**Exercise goal**
Once the line with "const octagon = (r0, r1, height) =>" is found in the entries below, print it and each following line exactly, stopping after the line with "0, 0.016, 0);"; print nothing else.

(Records drawn from a dataset)
* * *

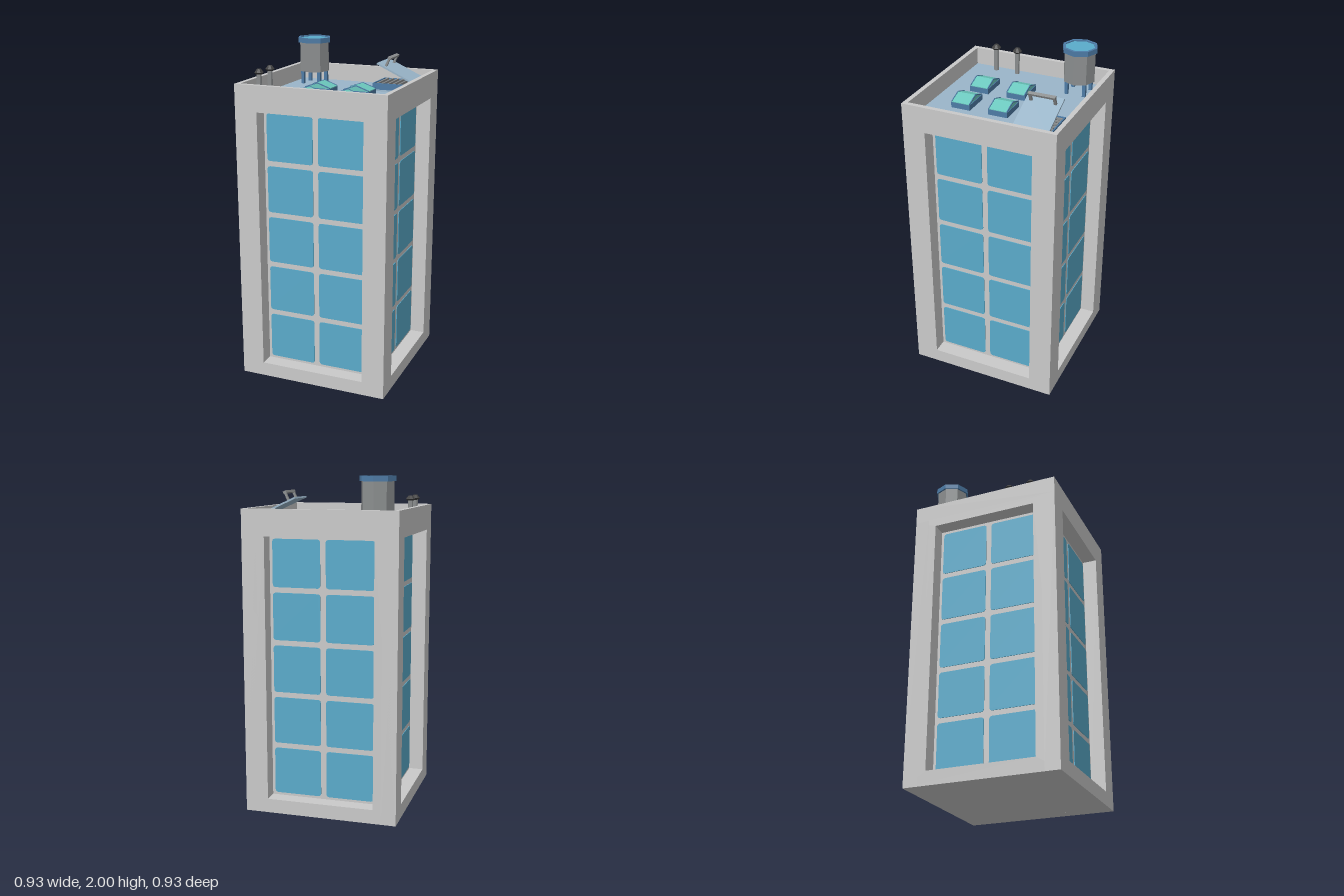
import * as THREE from 'three';

const material = (name, color, extra = {}) => {
  const m = new THREE.MeshStandardMaterial({ color, ...extra });
  m.name = name;
  return m;
};

export function createModel() {
  const concrete = material('concrete', 0xcacaca, { flatShading: true });
  const glass = material('window glass', 0x5aabcb, { flatShading: true });
  const roofBlue = material('roof covering', 0x9ab5c9, { flatShading: true });
  const trim = material('blue trim', 0x4d7ba6, { flatShading: true });
  const teal = material('skylight glass', 0x6cc9be, { flatShading: true });
  const metal = material('grey metal', 0x8c8f90, { flatShading: true });
  const dark = material('dark metal', 0x404040, { flatShading: true });

  const model = new THREE.Group();
  model.name = 'officeTower';

  function add(parent, name, geometry, mat, x = 0, y = 0, z = 0) {
    const mesh = new THREE.Mesh(geometry, mat);
    mesh.name = name;
    mesh.position.set(x, y, z);
    parent.add(mesh);
    return mesh;
  }
  const box = (w, h, d) => new THREE.BoxGeometry(w, h, d);
  const group = (name, x = 0, y = 0, z = 0, parent = model) => {
    const g = new THREE.Group();
    g.name = name;
    g.position.set(x, y, z);
    parent.add(g);
    return g;
  };
  function rect(Type, x0, y0, x1, y1) {
    return new Type([[x0, y0], [x1, y0], [x1, y1], [x0, y1]].map(p => new THREE.Vector2(...p)));
  }
  const extrude = (shape, depth) => new THREE.ExtrudeGeometry(shape, { depth, bevelEnabled: false });

  const H = 0.463, DEPTH = 0.09, FLOOR = 1.712, TOP = 1.815;

  // Core block behind the recessed windows
  add(model, 'core', box(2 * (H - DEPTH), 1.7, 2 * (H - DEPTH)), concrete, 0, 0.85, 0);

  // Window pane with slightly rounded corners
  const w = 0.145, h = 0.141, r = 0.015;
  const pane = new THREE.Shape([
    [-w + r, -h], [w - r, -h], [w - r * 0.3, -h + r * 0.3], [w, -h + r], [w, h - r],
    [w - r * 0.3, h - r * 0.3], [w - r, h], [-w + r, h], [-w + r * 0.3, h - r * 0.3],
    [-w, h - r], [-w, -h + r], [-w + r * 0.3, -h + r * 0.3],
  ].map(p => new THREE.Vector2(...p)));
  const paneGeometry = extrude(pane, 0.004);

  // Four identical facades
  const wall = rect(THREE.Shape, -H, 0, H, 1.71);
  wall.holes.push(rect(THREE.Path, -0.325, 0.085, 0.325, 1.66));
  const wallGeometry = extrude(wall, DEPTH);
  for (let side = 0; side < 4; side++) {
    const facade = group('facade');
    facade.rotation.y = side * Math.PI / 2;
    add(facade, 'wallFrame', wallGeometry, concrete, 0, 0, H - DEPTH);
    for (let row = 0; row < 5; row++)
      for (const s of [-1, 1])
        add(facade, 'windowPane', paneGeometry, glass, s * 0.162, 0.242 + row * 0.3145, H - DEPTH);
  }

  // Parapet ring and roof floor
  const ring = rect(THREE.Shape, -H, -H, H, H);
  ring.holes.push(rect(THREE.Path, -0.435, -0.435, 0.435, 0.435));
  add(model, 'parapet', extrude(ring, TOP - 1.71).rotateX(-Math.PI / 2), concrete, 0, 1.71, 0);
  add(model, 'roofFloor', box(0.87, 0.012, 0.87), roofBlue, 0, FLOOR - 0.006, 0);

  // Water tank on four legs
  const tank = group('waterTank', -0.3, 0, -0.297);
  const octagon = (r0, r1, height) =>
    new THREE.CylinderGeometry(r0, r1, height, 8);
  add(tank, 'tankBody', octagon(0.096, 0.096, 0.185), metal, 0, 1.8825, 0);
  const rimProfile = [[0.09, 1.97], [0.106, 1.97], [0.106, 2], [0.09, 2], [0.09, 1.97]];
  add(tank, 'tankRim', new THREE.LatheGeometry(rimProfile.map(p => new THREE.Vector2(...p)), 8), trim);
  add(tank, 'tankLid', octagon(0.091, 0.091, 0.02), glass, 0, 1.983, 0);
  for (const x of [-1, 1])
    for (const z of [-1, 1])
      add(tank, 'tankLeg', box(0.02, 0.09, 0.02), trim, x * 0.055, FLOOR + 0.044, z * 0.055);

  // Vent pipes with tapered caps
  for (const z of [0.143, 0.284]) {
    const vent = group('ventPipe', -0.395, 0, z);
    add(vent, 'ventStem', octagon(0.016, 0.016, 0.14), metal, 0, FLOOR + 0.07, 0);
    add(vent, 'ventCapBase', octagon(0.029, 0.02, 0.01), dark, 0, 1.852, 0);
    add(vent, 'ventCapTop', octagon(0.013, 0.029, 0.02), dark, 0, 1.867, 0);
  }

  // Gabled skylights: blue curb, teal panes, thin frame bars
  const gable = new THREE.Shape([[-0.08, 0], [0.08, 0], [0.08, 0.004], [0, 0.032], [-0.08, 0.004]]
    .map(p => new THREE.Vector2(...p)));
  const gableGeometry = extrude(gable, 0.108).translate(0, 0, -0.054);
  const slope = Math.atan2(0.028, 0.08);
  for (const [x, z] of [[-0.127, -0.002], [0.12, -0.002], [-0.122, 0.232], [0.12, 0.232]]) {
    const skylight = group('skylight', x, FLOOR, z);
    add(skylight, 'skylightCurb', box(0.164, 0.032, 0.118), trim, 0, 0.016, 0);
    add(skylight, 'skylightGlass', gableGeometry, teal, 0, 0.032, 0);
    for (const s of [-1, 1]) {
      for (const e of [-1, 1]) {
        const bar = add(skylight, 'skylightBar', box(0.085, 0.006, 0.005), trim, s * 0.04, 0.05, e * 0.056);
        bar.rotation.z = -s * slope;
      }
    }
  }

  // Roof hatch: curb, dark slatted steps and a propped lid
  const hatch = group('roofHatch', 0.27, FLOOR, -0.281);
  add(hatch, 'hatchBase', box(0.29, 0.006, 0.24), roofBlue, 0, 0.003, 0);
  for (const s of [-1, 1])
    add(hatch, 'hatchCurbSide', box(0.262, 0.045, 0.008), trim, 0, 0.0225, s * 0.102);
  add(hatch, 'hatchCurbBack', box(0.008, 0.045, 0.212), trim, 0.127, 0.0225, 0);
  add(hatch, 'hatchCurbFront', box(0.008, 0.045, 0.212), trim, -0.127, 0.0225, 0);
  add(hatch, 'hatchDarkWell', box(0.246, 0.036, 0.196), dark, 0, 0.018, 0);
  for (let i = 0; i < 7; i++)
    add(hatch, 'hatchSlat', box(0.012, 0.012, 0.196), metal, -0.105 + i * 0.034, 0.04, 0);

  // Lid tilts up towards the model's right and carries a bar handle
  const lid = group('hatchLid', 0.13, 0.05, 0, hatch);
  lid.rotation.z = -Math.atan2(0.11, 0.24);
  add(lid, 'lidPlate', box(0.262, 0.01, 0.212), roofBlue, -0.131, 0.005, 0);
  for (const s of [-1, 1])
    add(lid, 'handlePost', box(0.012, 0.06, 0.016), metal, -0.212, 0.035, s * 0.072);
  add(lid, 'handleBar', box(0.02, 0.014, 0.16), metal, -0.212, 0.062, 0);

  return model;
}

* * *

**Answer**
  const octagon = (r0, r1, height) =>
    new THREE.CylinderGeometry(r0, r1, height, 8);
  add(tank, 'tankBody', octagon(0.096, 0.096, 0.185), metal, 0, 1.8825, 0);
  const rimProfile = [[0.09, 1.97], [0.106, 1.97], [0.106, 2], [0.09, 2], [0.09, 1.97]];
  add(tank, 'tankRim', new THREE.LatheGeometry(rimProfile.map(p => new THREE.Vector2(...p)), 8), trim);
  add(tank, 'tankLid', octagon(0.091, 0.091, 0.02), glass, 0, 1.983, 0);
  for (const x of [-1, 1])
    for (const z of [-1, 1])
      add(tank, 'tankLeg', box(0.02, 0.09, 0.02), trim, x * 0.055, FLOOR + 0.044, z * 0.055);

  // Vent pipes with tapered caps
  for (const z of [0.143, 0.284]) {
    const vent = group('ventPipe', -0.395, 0, z);
    add(vent, 'ventStem', octagon(0.016, 0.016, 0.14), metal, 0, FLOOR + 0.07, 0);
    add(vent, 'ventCapBase', octagon(0.029, 0.02, 0.01), dark, 0, 1.852, 0);
    add(vent, 'ventCapTop', octagon(0.013, 0.029, 0.02), dark, 0, 1.867, 0);
  }

  // Gabled skylights: blue curb, teal panes, thin frame bars
  const gable = new THREE.Shape([[-0.08, 0], [0.08, 0], [0.08, 0.004], [0, 0.032], [-0.08, 0.004]]
    .map(p => new THREE.Vector2(...p)));
  const gableGeometry = extrude(gable, 0.108).translate(0, 0, -0.054);
  const slope = Math.atan2(0.028, 0.08);
  for (const [x, z] of [[-0.127, -0.002], [0.12, -0.002], [-0.122, 0.232], [0.12, 0.232]]) {
    const skylight = group('skylight', x, FLOOR, z);
    add(skylight, 'skylightCurb', box(0.164, 0.032, 0.118), trim, 0, 0.016, 0);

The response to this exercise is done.